(Rendered images with source text)
######

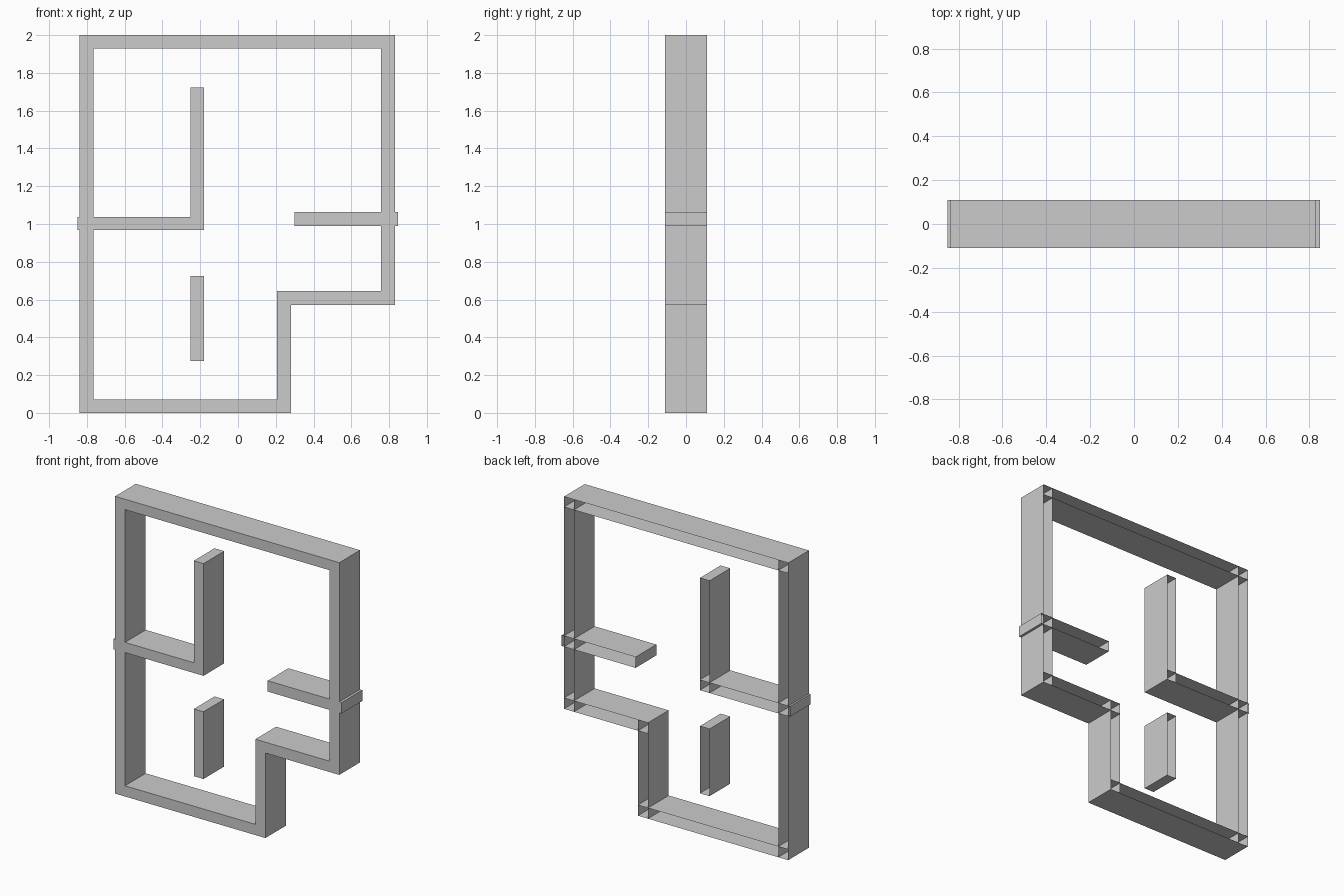
import bpy
import bmesh

if "Cube" in bpy.data.objects:
    bpy.data.objects.remove(bpy.data.objects["Cube"])

HALF_DEPTH = 0.11


def wall(name, x0, x1, z0, z1):
    """Box-shaped wall segment, open at the back (+y)."""
    bm = bmesh.new()
    bmesh.ops.create_cube(bm, size=1)
    for v in bm.verts:
        v.co.x = x1 if v.co.x > 0 else x0
        v.co.y = HALF_DEPTH if v.co.y > 0 else -HALF_DEPTH
        v.co.z = z1 if v.co.z > 0 else z0
    bm.normal_update()
    back = [f for f in bm.faces if f.normal.y > 0.9]
    bmesh.ops.delete(bm, geom=back, context='FACES_ONLY')
    mesh = bpy.data.meshes.new(name)
    bm.to_mesh(mesh)
    bm.free()
    obj = bpy.data.objects.new(name, mesh)
    bpy.context.collection.objects.link(obj)
    return obj


# Outer frame with a stepped lower right corner
wall("top_wall", -0.838, 0.831, 1.93, 2.0)
wall("left_wall", -0.838, -0.764, 0.0, 2.0)
wall("right_wall", 0.757, 0.831, 0.572, 2.0)
wall("step_ledge", 0.206, 0.831, 0.572, 0.645)
wall("step_riser", 0.206, 0.281, 0.0, 0.645)
wall("bottom_wall", -0.838, 0.281, 0.0, 0.072)

# Inner partitions, the shelves poke slightly through the frame
wall("left_shelf", -0.85, -0.18, 0.968, 1.037)
wall("upper_divider", -0.252, -0.18, 0.968, 1.723)
wall("lower_divider", -0.252, -0.18, 0.274, 0.726)
wall("right_shelf", 0.298, 0.848, 0.99, 1.063)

######

Task directions:
Taking the line with "-0.18, 0.274, 0.726)" as the start and the last line of the data above as the end, write out those two lines and every line between them exactly, and only those.

Result of the task:
wall("lower_divider", -0.252, -0.18, 0.274, 0.726)
wall("right_shelf", 0.298, 0.848, 0.99, 1.063)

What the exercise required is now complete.